The grittier, grown-up take on the West Philly tale features newcomer Jabari Banks as Smith’s original character in hour-long episodes, which will bring “Will and the Banks family into the world as we know it now,” the creators shared in a statement.
Big franchises, big spinoffs
The extended universe has proven to be the way forward for both film and television. This year sees Peacemaker, starring John Cena in the titular role — which he first took on in 2021’s Suicide Squad. The first three episodes premiered on Crave on Jan. 13.
And later in the year, the most expensive season of TV ever made arrives with Amazon Prime’s Lord of the Rings. The $450 million US-budget show will release weekly, starting Sept. 2.
More franchise juggernauts are set to premiere in 2022, though without hard dates. Star Trek: Strange New Worlds will pair Anson Mount’s Christopher Pike with Ethan Peck’s Spock; House of the Dragon will represent the first of many Game of Thrones spinoffs coming down the pipe; and both Star Wars: Andor (a Rogue One prequel) and Obi-Wan Kenobi (starring Ewan McGregor, who played Kenobi in Episodes I, II and VII) will further expand the somewhat bloated Star Wars universe later this year.
At the same time, many popular shows will continue their runs in 2022. The Walking Dead will release part two of its final season on Feb. 20 — available one week early on AMC+, through Amazon Prime or Apple TV+. Season four of the Laura Linney and Jason Bateman-led crime thriller Ozark will go live on Netflix on Jan. 21, and royal drama The Crown‘s fifth season will drop in November, as per an announcement from new Queen Elizabeth Imelda Staunton.
Superhero fans can expect to stream season three of Amazon Prime’s The Boys on June 3, and — after a three year hiatus — Donald Glover fans can start watching season three of Atlanta on March 24.
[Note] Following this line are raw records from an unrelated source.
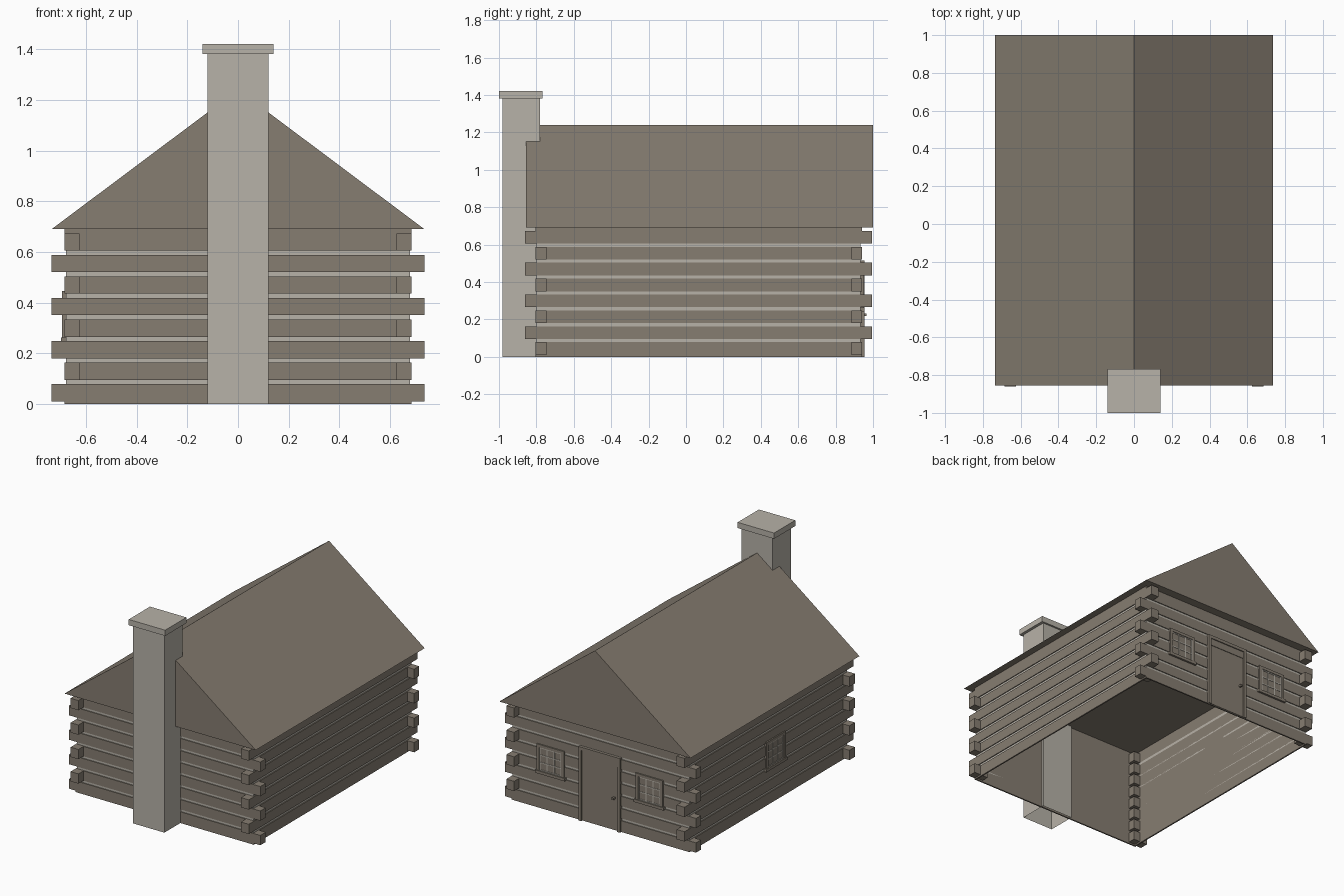
import bpy, bmesh, math
from mathutils import Vector

cube = bpy.data.objects.get("Cube")
if cube:
    bpy.data.objects.remove(cube)


def material(name, rgb):
    m = bpy.data.materials.new(name)
    m.use_nodes = True
    m.diffuse_color = (*rgb, 1)
    bsdf = m.node_tree.nodes["Principled BSDF"]
    bsdf.inputs["Base Color"].default_value = (*rgb, 1)
    bsdf.inputs["Roughness"].default_value = 0.9
    return m


WOOD = material("brown wood", (0.238, 0.205, 0.165))
STONE = material("pale stone", (0.474, 0.445, 0.392))


def add_box(bm, x, y, z, mat=0, open_bottom=False):
    """Box from (low, high) ranges on each axis."""
    corners = [bm.verts.new((a, b, c)) for c in z for b in y for a in x]
    faces = [(4, 5, 7, 6), (0, 1, 5, 4), (2, 6, 7, 3), (0, 4, 6, 2), (1, 3, 7, 5)]
    if not open_bottom:
        faces.append((0, 2, 3, 1))
    for f in faces:
        bm.faces.new([corners[i] for i in f]).material_index = mat


def finish(bm, name, mats, location=(0, 0, 0), turn=0):
    mesh = bpy.data.meshes.new(name)
    bm.to_mesh(mesh)
    bm.free()
    for m in mats:
        mesh.materials.append(m)
    ob = bpy.data.objects.new(name, mesh)
    ob.location = location
    ob.rotation_euler.z = turn
    bpy.context.collection.objects.link(ob)
    return ob


# Main dimensions
SIDE, FRONT, BACK = 0.685, -0.805, 0.94   # outer log faces
EAVE, RIDGE = 0.69, 1.24
PROUD = 0.01                              # log relief over the wall
ROWS, PITCH, LOG = 8, 0.085, 0.068


def band(bm, z, inset, depth):
    """Four thin slabs around the house, their outer faces inset from the logs."""
    s, f, b = SIDE - inset, FRONT + inset, BACK - inset
    add_box(bm, (-s, s), (f, f + depth), z)
    add_box(bm, (-s, s), (b - depth, b), z)
    add_box(bm, (-s, -s + depth), (f + depth, b - depth), z)
    add_box(bm, (s - depth, s), (f + depth, b - depth), z)


# Inner wall shell, open underneath
bm = bmesh.new()
inner = SIDE - PROUD
add_box(bm, (-inner, inner), (FRONT + PROUD, BACK - PROUD), (0, EAVE - 0.002),
        open_bottom=True)
finish(bm, "wall_shell", [WOOD])

# Log courses, chinking between them and notched corner ends
logs, chinks, ends = bmesh.new(), bmesh.new(), bmesh.new()
for i in range(ROWS):
    low = 0.01 + i * PITCH
    high = low + LOG
    last = i == ROWS - 1
    band(logs, (0 if i == 0 else low, EAVE if last else high), 0, PROUD)
    if not last:
        band(chinks, (high, low + PITCH), PROUD - 0.004, 0.004)
    for sx in (-1, 1):
        for front in (True, False):
            reach_x, reach_y = (0.735, 0) if i % 2 == 0 else (SIDE, 0.055)
            x = sorted((sx * 0.625, sx * reach_x))
            y = ((FRONT - reach_y, FRONT + 0.06) if front
                 else (BACK - 0.055, BACK + reach_y))
            add_box(ends, x, y, (low, high))
finish(logs, "wall_logs", [WOOD])
finish(chinks, "chinking", [STONE])
finish(ends, "log_ends", [WOOD])

# Gabled roof prism
bm = bmesh.new()
profile = [(-0.735, EAVE), (0.735, EAVE), (0, RIDGE)]
gable = bm.faces.new([bm.verts.new((x, -0.855, z)) for x, z in profile])
ext = bmesh.ops.extrude_face_region(bm, geom=[gable], use_keep_orig=True)
moved = [v for v in ext["geom"] if isinstance(v, bmesh.types.BMVert)]
bmesh.ops.translate(bm, verts=moved, vec=Vector((0, 1.855, 0)))
bmesh.ops.recalc_face_normals(bm, faces=bm.faces)
finish(bm, "roof", [WOOD])

# Chimney and its cap
bm = bmesh.new()
add_box(bm, (-0.12, 0.12), (-0.98, -0.78), (0, 1.38), open_bottom=True)
finish(bm, "chimney", [STONE])
bm = bmesh.new()
add_box(bm, (-0.14, 0.14), (-1.0, -0.767), (1.38, 1.42))
finish(bm, "chimney_cap", [STONE])


def window(name, location, turn):
    """Framed window facing +y, with a light glazing grid."""
    bm = bmesh.new()
    w, low, high, t = 0.105, 0.255, 0.445, 0.02
    for s in (-1, 1):
        add_box(bm, sorted((s * w, s * (w - t))), (-PROUD, 0.009), (low, high))
    add_box(bm, (t - w, w - t), (-PROUD, 0.009), (high - t, high))
    add_box(bm, (-w - 0.01, w + 0.01), (-PROUD, 0.014), (low - 0.012, low + 0.008))
    add_box(bm, (-w, w), (-PROUD, 0.002), (low, high - 0.002))
    half, bottom, top, bar = w - t, low + 0.008, high - t, 0.0035
    for k in range(4):
        x = -half + bar + k * (half - bar) * 2 / 3
        add_box(bm, (x - bar, x + bar), (0, 0.005), (bottom, top), 1)
        z = bottom + bar + k * (top - bottom - 2 * bar) / 3
        add_box(bm, (-half, half), (0, 0.0045), (z - bar, z + bar), 1)
    finish(bm, name, [WOOD, STONE], location, turn)


window("back_window_left", (0.38, BACK, 0), 0)
window("back_window_right", (-0.38, BACK, 0), 0)
window("side_window", (-SIDE, 0, 0), math.pi / 2)

# Back door: posts, lintel, leaf, batten line and knob
bm = bmesh.new()
for s in (-1, 1):
    add_box(bm, sorted((s * 0.16, s * 0.138)), (-PROUD, 0.014), (0, 0.515))
add_box(bm, (-0.138, 0.138), (-PROUD, 0.014), (0.493, 0.515))
add_box(bm, (-0.138, 0.138), (-PROUD, 0.003), (0.005, 0.493))
add_box(bm, (-0.138, 0.138), (0, 0.007), (0.445, 0.493))
finish(bm, "door", [WOOD], (0, BACK, 0))
bm = bmesh.new()
add_box(bm, (-0.117, -0.103), (0, 0.024), (0.218, 0.232))
finish(bm, "door_knob", [WOOD], (0, BACK, 0))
And while Netflix’s surrealist multi-dimensional series Russian Doll and Stranger Things are both set to receive new seasons in 2022, neither have firm release dates.
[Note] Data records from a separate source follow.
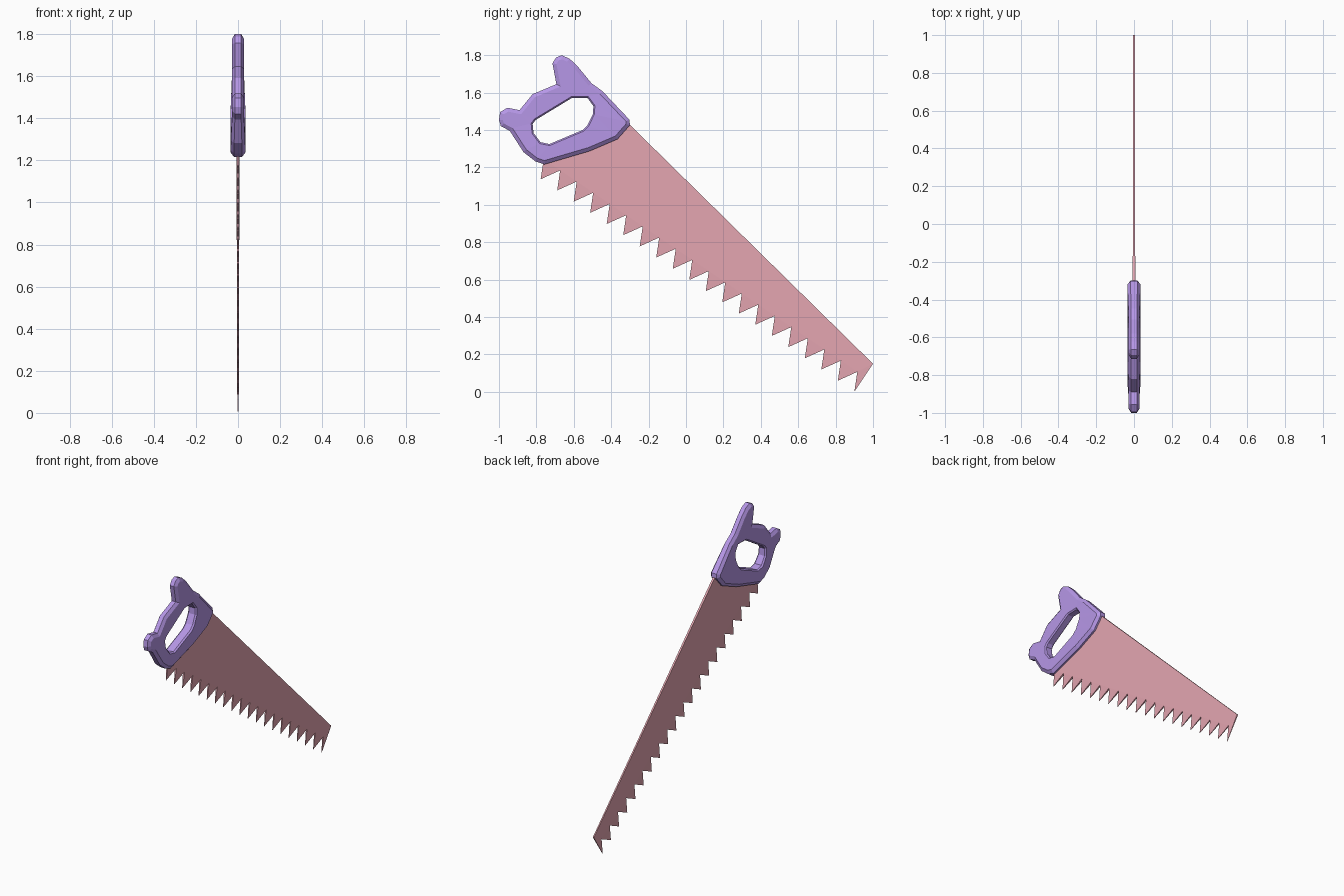
import bpy, bmesh
from mathutils import Vector

if "Cube" in bpy.data.objects:
    bpy.data.objects.remove(bpy.data.objects["Cube"])


def finish(bm, name, color):
    bmesh.ops.recalc_face_normals(bm, faces=bm.faces[:])
    me = bpy.data.meshes.new(name)
    bm.to_mesh(me)
    bm.free()
    ob = bpy.data.objects.new(name, me)
    bpy.context.collection.objects.link(ob)
    mat = bpy.data.materials.new(name + "_paint")
    mat.diffuse_color = color
    mat.use_nodes = True
    mat.node_tree.nodes["Principled BSDF"].inputs["Base Color"].default_value = mat.diffuse_color
    me.materials.append(mat)
    return ob


def inset(loop, d):
    """Mitred offset of a closed clockwise (y, z) loop; positive d moves inward."""
    pts = [Vector(p) for p in loop]
    out = []
    for i, p in enumerate(pts):
        a = (p - pts[i - 1]).normalized()
        b = (pts[(i + 1) % len(pts)] - p).normalized()
        na, nb = Vector((a.y, -a.x)), Vector((b.y, -b.x))
        out.append(p + (na + nb) * d / max(1 + na.dot(nb), 0.5))
    return out


# Handle: outline and grip hole, both listed clockwise
outline = [(-.714, 1.757), (-.694, 1.788), (-.665, 1.80), (-.623, 1.782), (-.58, 1.741),
           (-.505, 1.65), (-.447, 1.608), (-.302, 1.455), (-.300, 1.426), (-.366, 1.351),
           (-.516, 1.287), (-.757, 1.216), (-.805, 1.232), (-.869, 1.282), (-.942, 1.395),
           (-.990, 1.421), (-1.0, 1.453), (-.994, 1.496), (-.955, 1.519), (-.89, 1.506),
           (-.82, 1.592), (-.693, 1.645)]
hole = [(-.82, 1.432), (-.805, 1.453), (-.612, 1.57), (-.527, 1.572), (-.495, 1.528),
        (-.498, 1.485), (-.527, 1.426), (-.553, 1.40), (-.73, 1.325), (-.778, 1.335),
        (-.815, 1.384)]

bm = bmesh.new()
caps = {1: [], -1: []}
for loop, d in ((outline, .020), (hole, -.008)):
    inner = inset(loop, d)
    mid = .015 if d > 0 else .020
    rings = []
    for x, pts in ((-.028, inner), (-mid, loop), (mid, loop), (.028, inner)):
        rings.append([bm.verts.new((x, p[0], p[1])) for p in pts])
    n = len(loop)
    for r, s in zip(rings, rings[1:]):
        for i in range(n):
            j = (i + 1) % n
            bm.faces.new((r[i], r[j], s[j], s[i]))
    for side, ring in ((-1, rings[0]), (1, rings[-1])):
        caps[side] += [bm.edges.get((ring[i - 1], ring[i])) for i in range(n)]
for side, edges in caps.items():
    bmesh.ops.triangle_fill(bm, edges=edges, use_beauty=True, normal=(side, 0, 0))
# the bar that holds the blade is thicker than the horns
for v in bm.verts:
    s = v.co.y * .44 - v.co.z * .9
    v.co.x *= 1 + .25 * min(max((s + 1.66) / .14, 0), 1)
finish(bm, "handle", (.47, .31, .80, 1))

# Blade: tapered plate with 20 raked teeth along the lower edge
N = 20
spine0, tip = Vector((-.34, 1.467)), Vector((1.0, .15))
first, last = Vector((-.777, 1.137)), Vector((.90, 0))
teeth = [first.lerp(last, i / (N - 1)) for i in range(N)]
valleys = [t + Vector((.016, .107)) for t in teeth]
spine = [spine0.lerp(tip, i / N) for i in range(N + 1)]

bm = bmesh.new()
half = {}
for side in (-1, 1):
    def row(pts, x0, x1):
        return [bm.verts.new((side * (x0 + (x1 - x0) * i / N), p.x, p.y))
                for i, p in enumerate(pts)]
    S, V, T = row(spine, .007, .004), row(valleys, .007, .004), row(teeth, .0015, .001)
    V.append(S[N])
    for i in range(N):
        quad = [S[i], V[i], V[i + 1], S[i + 1]]
        bm.faces.new(quad if i < N - 1 else quad[:3])
        bm.faces.new((V[i], T[i], V[i + 1]))
    # closed rim of this side
    rim = S[::-1]
    for i in range(N):
        rim += [V[i], T[i]]
    half[side] = rim
a, b = half[-1], half[1]
for i in range(len(a)):
    bm.faces.new((a[i - 1], a[i], b[i], b[i - 1]))
finish(bm, "blade", (.78, .38, .44, 1))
The Marvel Cinematic Universe is set to receive a significant expansion, alongside theatrical releases. And while none have firm release dates, many seem to have Canadian influence. Among others, Moon Knight will welcome actor Oscar Isaac into the MCU as Marc Spector, an ex-Marine with dissociative identity disorder and powers that (sometimes) wax and wane with the phases of the moon.
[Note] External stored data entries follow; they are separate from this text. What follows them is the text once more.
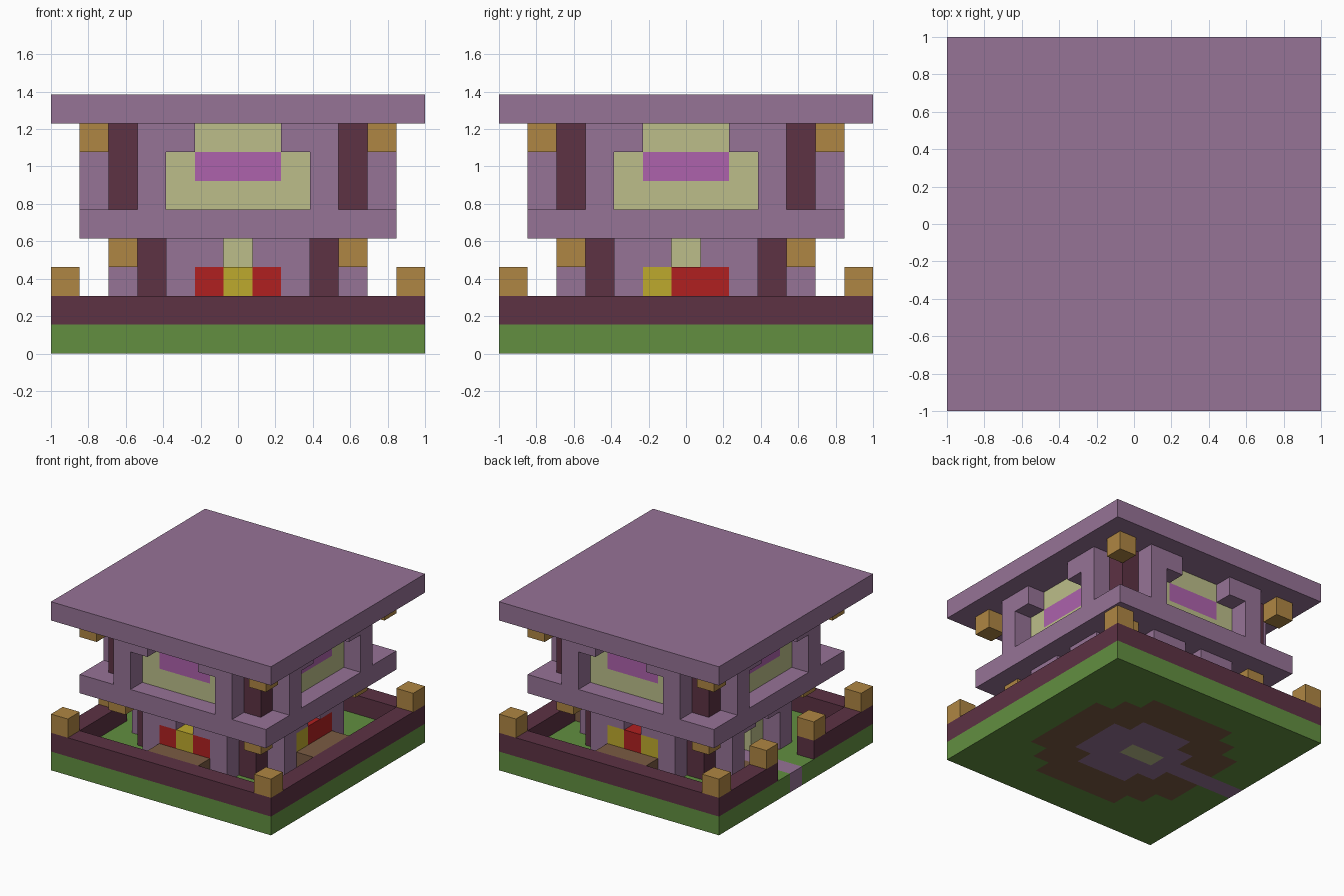
import bpy, bmesh

B = 2 / 13  # one building block

cube = bpy.data.objects.get("Cube")
if cube:
    bpy.data.objects.remove(cube, do_unlink=True)


def material(name, rgb):
    linear = [((c / 255 + 0.055) / 1.055) ** 2.4 for c in rgb] + [1]
    mat = bpy.data.materials.new(name)
    mat.use_nodes = True
    mat.diffuse_color = linear
    mat.node_tree.nodes["Principled BSDF"].inputs["Base Color"].default_value = linear
    return mat


PURPLE = material("purple plaster", (150, 115, 150))
DARK = material("dark maroon wood", (93, 50, 68))
GRASS = material("grass green", (98, 143, 64))
LAMP = material("lantern amber", (175, 134, 67))
CREAM = material("cream panel", (188, 190, 138))
MAGENTA = material("magenta glass", (173, 98, 172))
RED = material("red flower", (176, 32, 32))
YELLOW = material("yellow flower", (190, 170, 45))
SOIL = material("brown soil", (122, 91, 67))


def build(name, mat, boxes, turn=0):
    """Boxes are inclusive block ranges; turn is quarter turns about z."""
    bm = bmesh.new()
    for xs, ys, zs in boxes:
        lo = [r[0] for r in (xs, ys, zs)]
        hi = [r[-1] for r in (xs, ys, zs)]
        geom = bmesh.ops.create_cube(bm, size=1)
        for v in geom["verts"]:
            x, y = [(hi[i] + 0.5 if v.co[i] > 0 else lo[i] - 0.5) for i in (0, 1)]
            z = hi[2] + 1 if v.co.z > 0 else lo[2]
            for _ in range(turn):
                x, y = -y, x
            v.co = (x * B, y * B, z * B)
    return finish(name, bm, [mat])


def finish(name, bm, mats):
    mesh = bpy.data.meshes.new(name)
    bm.to_mesh(mesh)
    bm.free()
    for m in mats:
        mesh.materials.append(m)
    obj = bpy.data.objects.new(name, mesh)
    bpy.context.collection.objects.link(obj)
    return obj


def corners(d, zs):
    return [((x,), (y,), zs) for x in (-d, d) for y in (-d, d)]


# Ground: lawn, round soil bed, plaster floor with path, cream threshold
def ground_colour(x, y):
    ax, ay = abs(x), abs(y)
    if y == 0 and x in (-1, 0):
        return 3
    if max(ax, ay) <= 2 and ax + ay < 4 or (y == 0 and x < 0):
        return 2
    if max(ax, ay) <= 4 and ax + ay <= 6:
        return 1
    return 0


bm = bmesh.new()
bmesh.ops.create_grid(bm, x_segments=13, y_segments=13, size=1)
for f in bm.faces:
    c = f.calc_center_median() / B
    f.material_index = ground_colour(round(c.x), round(c.y))
ground = finish("ground", bm, [GRASS, SOIL, PURPLE, CREAM])
solid = ground.modifiers.new("thickness", "SOLIDIFY")
solid.thickness = B
solid.offset = 1

# Garden wall, open at the path, with lanterns at corners and gate
build("garden_wall", DARK, [
    ((-6, 6), (-6,), (1,)), ((-6, 6), (6,), (1,)), ((6,), (-5, 5), (1,)),
    ((-6,), (-5, -2), (1,)), ((-6,), (2, 5), (1,))])
build("wall_lanterns", LAMP, corners(6, (2,)) + [((-6,), (y,), (2,)) for y in (-2, 2)])

# Storeys: corner pillars, hanging lanterns, floor slab and roof
build("lower_pillars", DARK, corners(3, (1, 3)))
build("upper_pillars", DARK, corners(4, (5, 7)))
build("lower_lanterns", LAMP, corners(4, (3,)))
build("upper_lanterns", LAMP, corners(5, (7,)))
build("middle_slab", PURPLE, [((-5, 5), (-5, 5), (4,))])
build("roof", PURPLE, [((-6, 6), (-6, 6), (8,))])

SIDES = ("front", "left", "back", "right")
FLOWERS = {"front": (RED, YELLOW, RED), "left": (YELLOW, RED, RED),
           "back": (YELLOW, RED, YELLOW)}

for turn, side in enumerate(SIDES):
    # Projecting frames: posts with brackets at the top
    for level, post, depth, base in (("lower", 2, -4, 1), ("upper", 3, -5, 5)):
        boxes = []
        for s in (-1, 1):
            boxes.append(((s * post,), (depth,), (base, base + 2)))
            boxes.append(((s * (post - 1),), (depth,), (base + 2,)))
            boxes.append(((s * post,), (depth + 1,), (base, base + 2)))
        build(f"{level}_{side}_frame", PURPLE, boxes, turn)

    # Upper window with a magenta band
    build(f"upper_{side}_window", CREAM, [
        ((-2, 2), (-4,), (5,)), ((-2,), (-4,), (6,)), ((2,), (-4,), (6,)),
        ((-2, 2), (-4,), (7,))], turn)
    build(f"upper_{side}_glass", MAGENTA, [((-1, 1), (-4,), (6,))], turn)

    # Lower panel, with a doorway on the path side
    panel = [((-1, 1), (-3,), (3,)), ((-1,), (-3,), (1, 2)), ((1,), (-3,), (1, 2))]
    if side in FLOWERS:
        panel.append(((0,), (-3,), (1, 2)))
        build(f"{side}_planter", SOIL, [((-1, 1), (-5, -4), (1,))], turn)
        for x, mat in zip((-1, 0, 1), FLOWERS[side]):
            build(f"{side}_flower_{x + 2}", mat, [((x,), (-4,), (2,))], turn)
    build(f"lower_{side}_panel", CREAM, panel, turn)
Ethan Hawke also stars in what is expected to be the first MCU Disney+ show of 2022, with Ontario’s Emily VanCamp rumoured to reprise her MCU role of Sharon Carter. A new trailer will debut during the NFL Super Wild Card matchup on Monday, Jan. 17.
She-Hulk focuses on Bruce Banner’s cousin Jennifer Walters (played by Saskatchewan’s Tatiana Maslany), who receives Hulk’s powers after a blood transfusion — but retains her intellect. Later on, Secret Invasion will pair Samuel L. Jackson and B.C.’s Cobie Smulders with industry veteran Olivia Colman, in a story about an attempted global takeover by shapeshifting aliens.
And last but certainly not least, Canadian teen Iman Vellani will star in Ms. Marvel, one of the comics company’s most popular young heroes. Sixteen-year-old Kamala Khan’s run as Ms. Marvel first began in 2013, and — once her minseries debuts — that character will become the first onscreen Muslim superhero in the MCU.